─── EXTRACTED INFORMATION ───

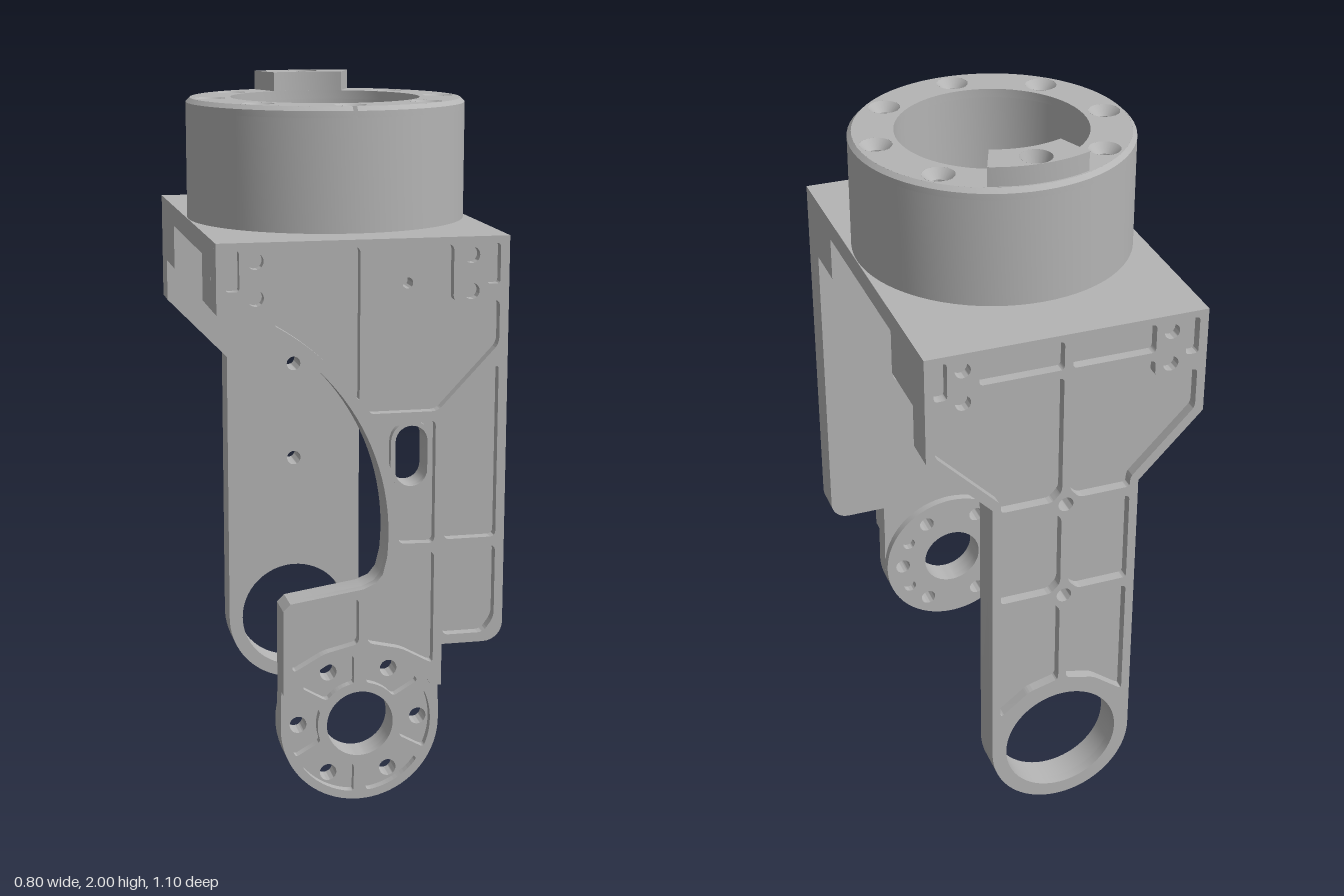
import * as THREE from 'three';
import { toCreasedNormals } from 'three/addons/utils/BufferGeometryUtils.js';

const metal = new THREE.MeshStandardMaterial({ color: 0xb4b4b4 });
metal.name = 'grey metal';
const openMetal = metal;
openMetal.side = THREE.DoubleSide;

const RING_Z = 0.035, BOLT_R = 0.333, HUB_Y = 0.228;
const polar = (cx, cy, r, deg) => {
  const a = deg * Math.PI / 180;
  return [cx + r * Math.cos(a), cy + r * Math.sin(a)];
};
// points along an arc
const arc = (cx, cy, r, a0, a1, n) =>
  Array.from({ length: n + 1 }, (_, i) => polar(cx, cy, r, a0 + (a1 - a0) * i / n));
const mirror = pts => pts.map(([x, y]) => [-x, y]);
const poly = pts => new THREE.Shape(pts.map(p => new THREE.Vector2(...p)));
const circle = (x, y, r) => new THREE.Shape().absarc(x, y, r, 0, Math.PI * 2);
const rect = (x0, y0, x1, y1) => poly([[x0, y0], [x1, y0], [x1, y1], [x0, y1]]);

// polygon with softened corners
function rounded(pts, r = 0.018) {
  const s = new THREE.Shape(), n = pts.length;
  const toward = (p, q) => {
    const d = Math.hypot(q[0] - p[0], q[1] - p[1]), t = Math.min(r, d * 0.45) / d;
    return [p[0] + (q[0] - p[0]) * t, p[1] + (q[1] - p[1]) * t];
  };
  pts.forEach((p, i) => {
    const a = toward(p, pts[(i + n - 1) % n]), b = toward(p, pts[(i + 1) % n]);
    i ? s.lineTo(...a) : s.moveTo(...a);
    s.quadraticCurveTo(...p, ...b);
  });
  s.closePath();
  return s;
}
const stadium = (x, y0, y1, r) =>
  poly([...arc(x, y0, r, 180, 360, 14), ...arc(x, y1, r, 0, 180, 14)]);

function solid(outline, holes, depth) {
  const s = outline.clone();
  s.holes = holes;
  return new THREE.ExtrudeGeometry(s, { depth, bevelEnabled: false, curveSegments: 32 });
}
function add(group, name, geometry) {
  const m = new THREE.Mesh(geometry, metal);
  m.name = name;
  group.add(m);
  return m;
}
// upright plate spanning z0..z1
const plate = (g, name, outline, holes, z0, z1) =>
  add(g, name, toCreasedNormals(solid(outline, holes, z1 - z0).translate(0, 0, z0), 0.5));
// flat slab spanning y0..y1, outline drawn in x and z
const slab = (g, name, outline, holes, y0, y1) =>
  add(g, name, toCreasedNormals(solid(outline, holes, y1 - y0).rotateX(Math.PI / 2).translate(0, y1, 0), 0.5));

const bolts = Array.from({ length: 8 }, (_, i) => polar(0, RING_Z, BOLT_R, i * 45));
const boltHoles = r => bolts.map(([x, z]) => circle(x, z, r));

// corner fasteners and slim relief pockets shared by both legs
const cornerCuts = () => [-1, 1].flatMap(s => [
  circle(s * 0.295, 1.555, 0.022), circle(s * 0.295, 1.457, 0.022),
  rounded([[s * 0.338, 1.585], [s * 0.375, 1.585], [s * 0.375, 1.475], [s * 0.338, 1.475]], 0.012),
]);

function buildCollar() {
  const g = new THREE.Group();
  g.name = 'collar';
  const bore = () => circle(0, RING_Z, 0.27);
  const disc = circle(0, RING_Z, 0.386);
  slab(g, 'collarBody', disc, [bore(), ...boltHoles(0.02)], 1.605, 1.92);
  slab(g, 'collarTop', disc, [bore(), ...boltHoles(0.045)], 1.92, 1.945);
  // outer skin, with a small index notch at the front of the rim
  const skin = (name, pts, gap) => {
    const geo = new THREE.LatheGeometry(pts.map(p => new THREE.Vector2(...p)), 72, gap, Math.PI * 2 - 2 * gap);
    add(g, name, toCreasedNormals(geo.translate(0, 0, RING_Z), 0.5));
  };
  skin('collarWall', [[0.386, 1.605], [0.398, 1.605], [0.398, 1.915]], 0);
  skin('collarRim', [[0.398, 1.915], [0.398, 1.933], [0.386, 1.945]], 0.016);
  // locating tab above the rear bolt
  const tab = poly([...arc(0, RING_Z, 0.27, -112, -68, 14), ...arc(0, RING_Z, 0.38, -68, -112, 14)]);
  const rear = [0, RING_Z - BOLT_R];
  slab(g, 'locatingTab', tab, [circle(...rear, 0.045)], 1.945, 2.0);
  // countersinks
  bolts.forEach(([x, z], i) => {
    const top = i === 6 ? 2.0 : 1.945, h = top - 1.92;
    add(g, 'countersink', new THREE.CylinderGeometry(0.045, 0.02, h, 24, 1, true))
      .position.set(x, top - h / 2, z);
  });
  return g;
}

function buildBridge() {
  const g = new THREE.Group();
  g.name = 'bridge';
  slab(g, 'topPlate', rect(-0.4, -0.52, 0.4, 0.52), [circle(0, RING_Z, 0.27), ...boltHoles(0.02)], 1.545, 1.605);
  slab(g, 'frontBlock', rect(-0.4, 0.305, 0.4, 0.46), [circle(0, RING_Z + BOLT_R, 0.02)], 1.415, 1.545);
  slab(g, 'rearBlock', rect(-0.4, -0.46, 0.4, -0.27), [circle(0, RING_Z - BOLT_R, 0.02)], 1.415, 1.545);
  return g;
}

function buildFrontLeg() {
  const g = new THREE.Group();
  g.name = 'frontLeg';
  const cx = -0.58, cy = 0.79;
  const outline = poly([
    [-0.4, 1.605], ...arc(cx, cy, 0.65, 73.9, -6, 28),
    [0.055, 0.675], [0.035, 0.65], [0, 0.635], [-0.205, 0.605], [-0.225, 0.585],
    [-0.225, 0.34], ...arc(0, HUB_Y, 0.227, 150, 30, 24), [0.225, 0.34], [0.225, 0.46],
    ...arc(0.345, 0.515, 0.055, -90, 0, 8), [0.4, 1.605],
  ]);
  const slot = () => stadium(0.135, 0.965, 1.045, 0.045);
  plate(g, 'legWeb', outline, [slot(), circle(0.125, 1.48, 0.015)], 0.455, 0.52);
  const pockets = [
    [[-0.25, 1.585], [-0.012, 1.585], ...arc(cx, cy, 0.68, 33.5, 61, 10)],
    [[0.012, 1.585], [0.245, 1.585], [0.245, 1.43], [0.375, 1.43], [0.375, 1.31], [0.205, 1.13], [0.012, 1.13]],
    [[0.2, 1.105], [0.2, 0.757], ...arc(cx, cy, 0.68, -2.5, 26, 12)],
    [[0.227, 1.11], [0.375, 1.255], [0.375, 0.765], [0.227, 0.765]],
    [[0.227, 0.74], [0.375, 0.74], [0.375, 0.53], [0.345, 0.487], [0.227, 0.487]],
    [[0.092, 0.732], [0.2, 0.732], [0.2, 0.405], [0.11, 0.455], [0.012, 0.478], [0.012, 0.615], [0.075, 0.655]],
    [[-0.2, 0.583], [-0.012, 0.61], [-0.012, 0.478], [-0.11, 0.455], [-0.2, 0.405]],
  ];
  plate(g, 'legRibs', outline, [...pockets.map(p => rounded(p)), ...cornerCuts()], 0.52, 0.55);
  plate(g, 'slotRim', stadium(0.135, 0.965, 1.045, 0.058), [slot()], 0.52, 0.54);

  // joint disc: bolt circle with a spoked front face
  const six = [0, 60, 120, 180, 240, 300];
  const bore = () => circle(0, HUB_Y, 0.095);
  const through = () => six.map(a => circle(...polar(0, HUB_Y, 0.173, a), 0.024));
  const cup = poly([...arc(0, HUB_Y, 0.227, 180, 360, 40), [0.225, 0.345],
    ...arc(0, HUB_Y, 0.227, 30, 150, 24), [-0.225, 0.345]]);
  const blind = [30, 150, 210, 330].map(a => circle(...polar(0, HUB_Y, 0.173, a), 0.02));
  plate(g, 'jointBoss', circle(0, HUB_Y, 0.227), [bore(), ...through(), ...blind], 0.43, 0.455);
  plate(g, 'jointDisc', cup, [bore(), ...through()], 0.455, 0.49);
  const cells = six.map(a => rounded([
    ...arc(0, HUB_Y, 0.122, a - 22, a + 22, 4), ...arc(0, HUB_Y, 0.204, a + 25, a - 25, 6)], 0.012));
  plate(g, 'jointSpokes', cup, [bore(), ...cells], 0.49, 0.515);
  return g;
}

function buildRearLeg() {
  const g = new THREE.Group();
  g.name = 'rearLeg';
  const outline = poly([
    [-0.4, 1.605], [-0.4, 1.29], [-0.215, 1.1], ...arc(0, 0.23, 0.215, 180, 360, 40),
    [0.215, 1.1], [0.4, 1.29], [0.4, 1.605],
  ]);
  const eye = () => circle(0, 0.23, 0.172);
  const pins = () => [0.76, 1.07].map(y => circle(0, y, 0.022));
  plate(g, 'legWeb', outline, [eye(), ...pins()], -0.52, -0.45);
  const half = [
    [[0.012, 1.585], [0.25, 1.585], [0.25, 1.5], [0.012, 1.5]],
    [[0.012, 1.475], [0.25, 1.475], [0.25, 1.425], [0.375, 1.425], [0.375, 1.305], [0.19, 1.115], [0.19, 1.085], [0.04, 1.085], [0.012, 1.115]],
    [[0.04, 1.055], [0.19, 1.055], [0.19, 0.775], [0.04, 0.775], [0.012, 0.805], [0.012, 1.025]],
    [[0.04, 0.745], [0.19, 0.745], [0.19, 0.365], [0.1, 0.435], [0.012, 0.458], [0.012, 0.715]],
  ];
  const pockets = [...half, ...half.map(mirror)].map(p => rounded(p, 0.014));
  plate(g, 'legRibs', outline, [eye(), ...pins(), ...pockets, ...cornerCuts()], -0.55, -0.52);
  // raised bosses around the pin holes
  for (const y of [0.76, 1.07])
    plate(g, 'pinBoss', circle(0, y, 0.034), [circle(0, y, 0.022)], -0.55, -0.52);
  return g;
}

export function createModel() {
  const model = new THREE.Group();
  model.name = 'jointBracket';
  model.add(buildCollar(), buildBridge(), buildFrontLeg(), buildRearLeg());
  return model;
}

───

_ASSIGNED TASK_:
Among the lines above, which hold the word "buildBridge"? Report each one.

_RESULT BELOW_:
function buildBridge() {
  model.add(buildCollar(), buildBridge(), buildFrontLeg(), buildRearLeg());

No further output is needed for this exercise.